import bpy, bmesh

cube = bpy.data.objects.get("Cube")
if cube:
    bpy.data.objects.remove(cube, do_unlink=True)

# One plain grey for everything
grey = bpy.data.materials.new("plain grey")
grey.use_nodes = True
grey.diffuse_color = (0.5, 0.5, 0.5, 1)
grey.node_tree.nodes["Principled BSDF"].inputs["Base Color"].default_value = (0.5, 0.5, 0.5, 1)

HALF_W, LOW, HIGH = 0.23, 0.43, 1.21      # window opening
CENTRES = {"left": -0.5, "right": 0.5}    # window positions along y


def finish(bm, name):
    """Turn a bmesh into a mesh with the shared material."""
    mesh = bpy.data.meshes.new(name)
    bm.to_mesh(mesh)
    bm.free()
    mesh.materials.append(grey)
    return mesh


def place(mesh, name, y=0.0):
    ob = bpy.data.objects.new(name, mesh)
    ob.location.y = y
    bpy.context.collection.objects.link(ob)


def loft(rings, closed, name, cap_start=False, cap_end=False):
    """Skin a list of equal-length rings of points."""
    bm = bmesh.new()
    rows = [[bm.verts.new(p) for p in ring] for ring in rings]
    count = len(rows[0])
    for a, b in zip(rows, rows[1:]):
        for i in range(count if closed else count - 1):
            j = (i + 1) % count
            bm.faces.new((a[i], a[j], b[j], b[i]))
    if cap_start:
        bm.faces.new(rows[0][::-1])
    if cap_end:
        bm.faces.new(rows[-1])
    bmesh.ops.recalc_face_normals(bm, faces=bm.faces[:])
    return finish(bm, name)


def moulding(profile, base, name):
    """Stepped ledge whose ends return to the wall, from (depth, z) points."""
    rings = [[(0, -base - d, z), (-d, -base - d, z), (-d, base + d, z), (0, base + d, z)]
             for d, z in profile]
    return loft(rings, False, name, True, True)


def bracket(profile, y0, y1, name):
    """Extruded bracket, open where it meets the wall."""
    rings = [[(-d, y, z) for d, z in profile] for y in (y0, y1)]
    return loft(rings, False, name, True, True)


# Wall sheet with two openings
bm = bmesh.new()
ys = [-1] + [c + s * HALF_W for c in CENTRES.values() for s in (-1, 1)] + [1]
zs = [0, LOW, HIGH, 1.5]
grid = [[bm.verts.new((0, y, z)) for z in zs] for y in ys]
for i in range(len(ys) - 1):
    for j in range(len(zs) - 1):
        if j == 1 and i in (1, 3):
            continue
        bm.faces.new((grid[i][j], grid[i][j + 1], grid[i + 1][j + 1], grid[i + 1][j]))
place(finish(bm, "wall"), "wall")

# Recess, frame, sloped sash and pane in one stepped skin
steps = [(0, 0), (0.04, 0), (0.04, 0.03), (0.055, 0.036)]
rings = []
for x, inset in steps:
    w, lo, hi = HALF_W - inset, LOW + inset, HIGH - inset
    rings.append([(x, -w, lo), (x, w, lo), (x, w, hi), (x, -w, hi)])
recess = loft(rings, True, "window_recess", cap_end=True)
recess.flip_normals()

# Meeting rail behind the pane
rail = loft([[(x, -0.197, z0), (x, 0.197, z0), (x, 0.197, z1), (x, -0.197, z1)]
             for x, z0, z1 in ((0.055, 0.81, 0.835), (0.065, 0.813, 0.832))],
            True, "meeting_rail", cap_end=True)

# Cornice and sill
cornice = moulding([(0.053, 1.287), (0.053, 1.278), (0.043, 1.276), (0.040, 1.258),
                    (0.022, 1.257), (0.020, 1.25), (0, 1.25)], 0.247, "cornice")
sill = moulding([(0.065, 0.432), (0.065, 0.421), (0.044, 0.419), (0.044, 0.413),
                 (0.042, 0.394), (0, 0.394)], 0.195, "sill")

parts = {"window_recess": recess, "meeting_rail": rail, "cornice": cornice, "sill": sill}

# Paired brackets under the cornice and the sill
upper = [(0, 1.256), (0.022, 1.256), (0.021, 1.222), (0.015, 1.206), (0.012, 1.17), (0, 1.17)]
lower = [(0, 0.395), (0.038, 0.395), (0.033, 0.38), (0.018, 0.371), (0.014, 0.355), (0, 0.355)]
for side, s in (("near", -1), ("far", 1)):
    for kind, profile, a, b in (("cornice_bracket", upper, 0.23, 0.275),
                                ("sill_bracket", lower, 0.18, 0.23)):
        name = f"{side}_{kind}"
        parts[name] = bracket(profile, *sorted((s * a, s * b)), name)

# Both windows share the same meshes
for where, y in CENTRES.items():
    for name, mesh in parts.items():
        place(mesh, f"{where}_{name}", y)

* * * * * * * * *

-- YOUR TASK --
The answer should contain nothing except the lines from the one with "recess.flip_normals()" to the end of the material above, each given again exactly.

-- SOLUTION BELOW --
recess.flip_normals()

# Meeting rail behind the pane
rail = loft([[(x, -0.197, z0), (x, 0.197, z0), (x, 0.197, z1), (x, -0.197, z1)]
             for x, z0, z1 in ((0.055, 0.81, 0.835), (0.065, 0.813, 0.832))],
            True, "meeting_rail", cap_end=True)

# Cornice and sill
cornice = moulding([(0.053, 1.287), (0.053, 1.278), (0.043, 1.276), (0.040, 1.258),
                    (0.022, 1.257), (0.020, 1.25), (0, 1.25)], 0.247, "cornice")
sill = moulding([(0.065, 0.432), (0.065, 0.421), (0.044, 0.419), (0.044, 0.413),
                 (0.042, 0.394), (0, 0.394)], 0.195, "sill")

parts = {"window_recess": recess, "meeting_rail": rail, "cornice": cornice, "sill": sill}

# Paired brackets under the cornice and the sill
upper = [(0, 1.256), (0.022, 1.256), (0.021, 1.222), (0.015, 1.206), (0.012, 1.17), (0, 1.17)]
lower = [(0, 0.395), (0.038, 0.395), (0.033, 0.38), (0.018, 0.371), (0.014, 0.355), (0, 0.355)]
for side, s in (("near", -1), ("far", 1)):
    for kind, profile, a, b in (("cornice_bracket", upper, 0.23, 0.275),
                                ("sill_bracket", lower, 0.18, 0.23)):
        name = f"{side}_{kind}"
        parts[name] = bracket(profile, *sorted((s * a, s * b)), name)

# Both windows share the same meshes
for where, y in CENTRES.items():
    for name, mesh in parts.items():
        place(mesh, f"{where}_{name}", y)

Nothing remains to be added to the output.